= Work request =
Which lines of the entries contain the string "verts"? Please find them and copy them.

= Data records =
━━━━

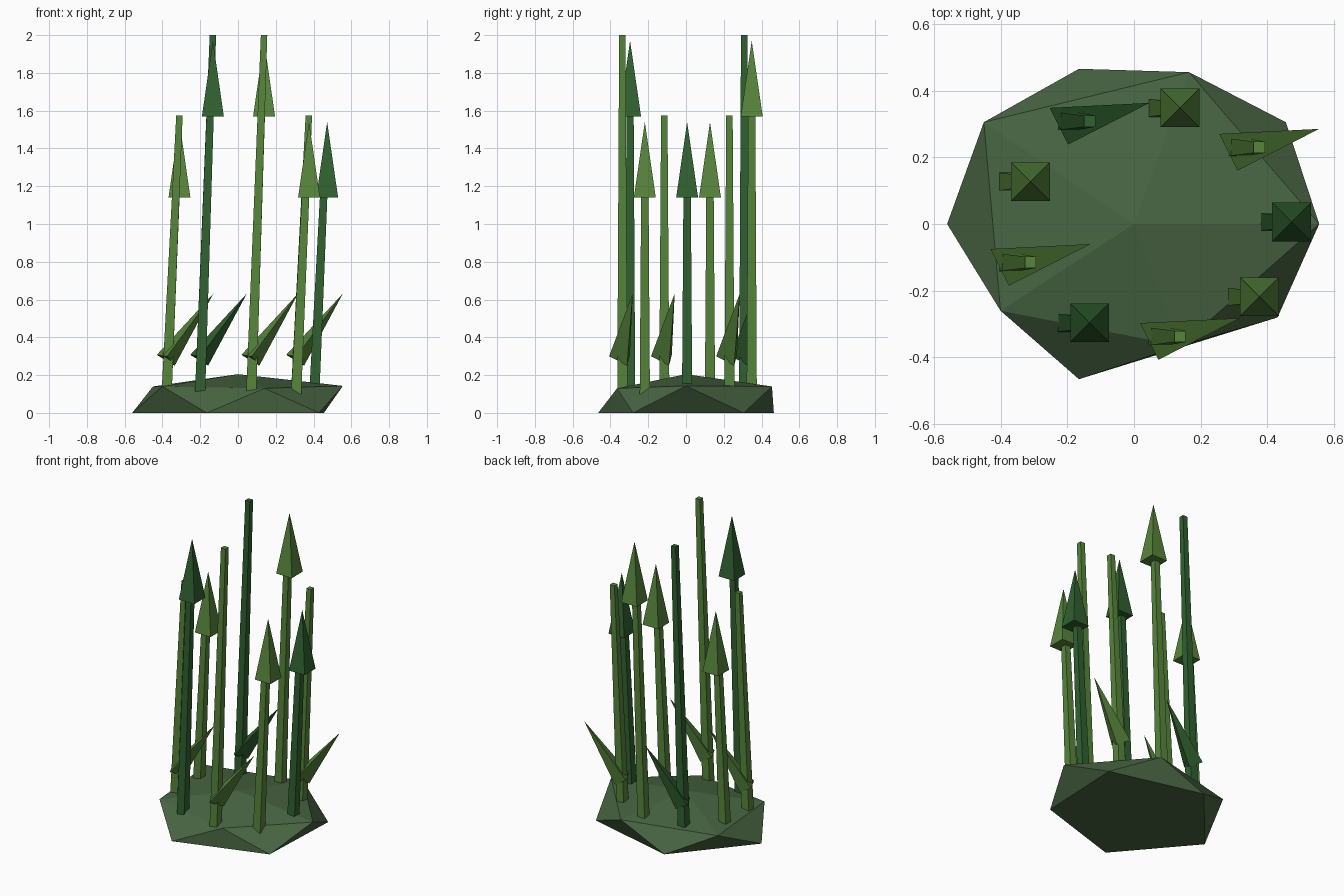
import bpy
import bmesh
from math import cos, sin, radians
from mathutils import Vector

cube = bpy.data.objects.get("Cube")
if cube:
    bpy.data.objects.remove(cube, do_unlink=True)


def material(name, rgb):
    mat = bpy.data.materials.new(name)
    mat.use_nodes = True
    mat.diffuse_color = (*rgb, 1)
    mat.node_tree.nodes["Principled BSDF"].inputs["Base Color"].default_value = (*rgb, 1)
    return mat


LIGHT = material("light green", (0.095, 0.235, 0.045))
DARK = material("dark green", (0.03, 0.12, 0.03))
MOSS = material("moss green", (0.065, 0.13, 0.055))


def hull(name, points, mat):
    """Flat-faced solid spanned by a few corner points."""
    bm = bmesh.new()
    for p in points:
        bm.verts.new(p)
    bmesh.ops.convex_hull(bm, input=bm.verts)
    bmesh.ops.dissolve_limit(bm, angle_limit=radians(0.5), verts=bm.verts, edges=bm.edges)
    bmesh.ops.recalc_face_normals(bm, faces=bm.faces)
    mesh = bpy.data.meshes.new(name)
    bm.to_mesh(mesh)
    bm.free()
    mesh.materials.append(mat)
    obj = bpy.data.objects.new(name, mesh)
    bpy.context.collection.objects.link(obj)
    return obj


def square(center, half):
    c = Vector(center)
    return [c + Vector((sx * half, sy * half, 0)) for sx in (-1, 1) for sy in (-1, 1)]


BASE_Z, LEAN = 0.10, 0.068


def stalk(name, x, y, full, top, mat):
    """Leaning tapered stalk aimed at (x, y, full), cut off at height top."""
    t = (top - BASE_Z) / (full - BASE_Z)
    low = square((x - LEAN, y, BASE_Z), 0.027)
    high = square((x - LEAN * (1 - t), y, top), 0.027 - 0.010 * t)
    hull(name, low + high, mat)


# Mound: flattened half of a twenty-sided rock
upper = [(0.555, 0, 0.143), (0.165, 0.455, 0.14), (-0.45, 0.305, 0.14),
         (-0.40, -0.26, 0.14), (0.14, -0.365, 0.13)]
lower = [(0.455, 0.305, 0), (-0.165, 0.465, 0), (-0.56, 0, 0),
         (-0.165, -0.465, 0), (0.43, -0.28, 0)]
bm = bmesh.new()
peak = bm.verts.new((0, 0, 0.205))
up = [bm.verts.new(p) for p in upper]
low = [bm.verts.new(p) for p in lower]
for i in range(5):
    j = (i + 1) % 5
    bm.faces.new((peak, up[i], up[j]))
    bm.faces.new((up[i], low[i], up[j]))
    bm.faces.new((low[i], low[j], up[j]))
bm.faces.new(low[::-1])
bmesh.ops.recalc_face_normals(bm, faces=bm.faces)
mesh = bpy.data.meshes.new("mound")
bm.to_mesh(mesh)
bm.free()
mesh.materials.append(MOSS)
bpy.context.collection.objects.link(bpy.data.objects.new("mound", mesh))

# Spear plants: stalk with a square pyramid head
spears = [(0.138, 0.348, 1.97, LIGHT), (-0.31, 0.127, 1.54, LIGHT),
          (0.472, 0.006, 1.54, DARK), (0.376, -0.218, 1.54, LIGHT),
          (-0.133, -0.296, 1.97, DARK)]
for n, (x, y, tip, mat) in enumerate(spears, 1):
    neck = tip - 0.40
    stalk(f"spear_stalk_{n}", x, y, tip, neck + 0.05, mat)
    hull(f"spear_head_{n}", square((x, y, neck), 0.058) + [Vector((x, y, tip))], mat)

# Bare plants: stalk with one three-sided leaf low down
reeds = [(0.375, 0.23, 1.575, LIGHT), (-0.133, 0.308, 2.0, DARK),
         (-0.31, -0.115, 1.575, LIGHT), (0.138, -0.337, 2.0, LIGHT)]
leaf = [(-0.12, 0.04, 0.307), (-0.065, -0.07, 0.30), (-0.025, 0.025, 0.25), (0.18, 0.055, 0.632)]
for n, (x, y, top, mat) in enumerate(reeds, 1):
    stalk(f"reed_stalk_{n}", x, y, top, top, mat)
    hull(f"reed_leaf_{n}", [Vector((x, y, 0)) + Vector(p) for p in leaf], mat)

━━━━

= Task response =
        bm.verts.new(p)
    bmesh.ops.convex_hull(bm, input=bm.verts)
    bmesh.ops.dissolve_limit(bm, angle_limit=radians(0.5), verts=bm.verts, edges=bm.edges)
peak = bm.verts.new((0, 0, 0.205))
up = [bm.verts.new(p) for p in upper]
low = [bm.verts.new(p) for p in lower]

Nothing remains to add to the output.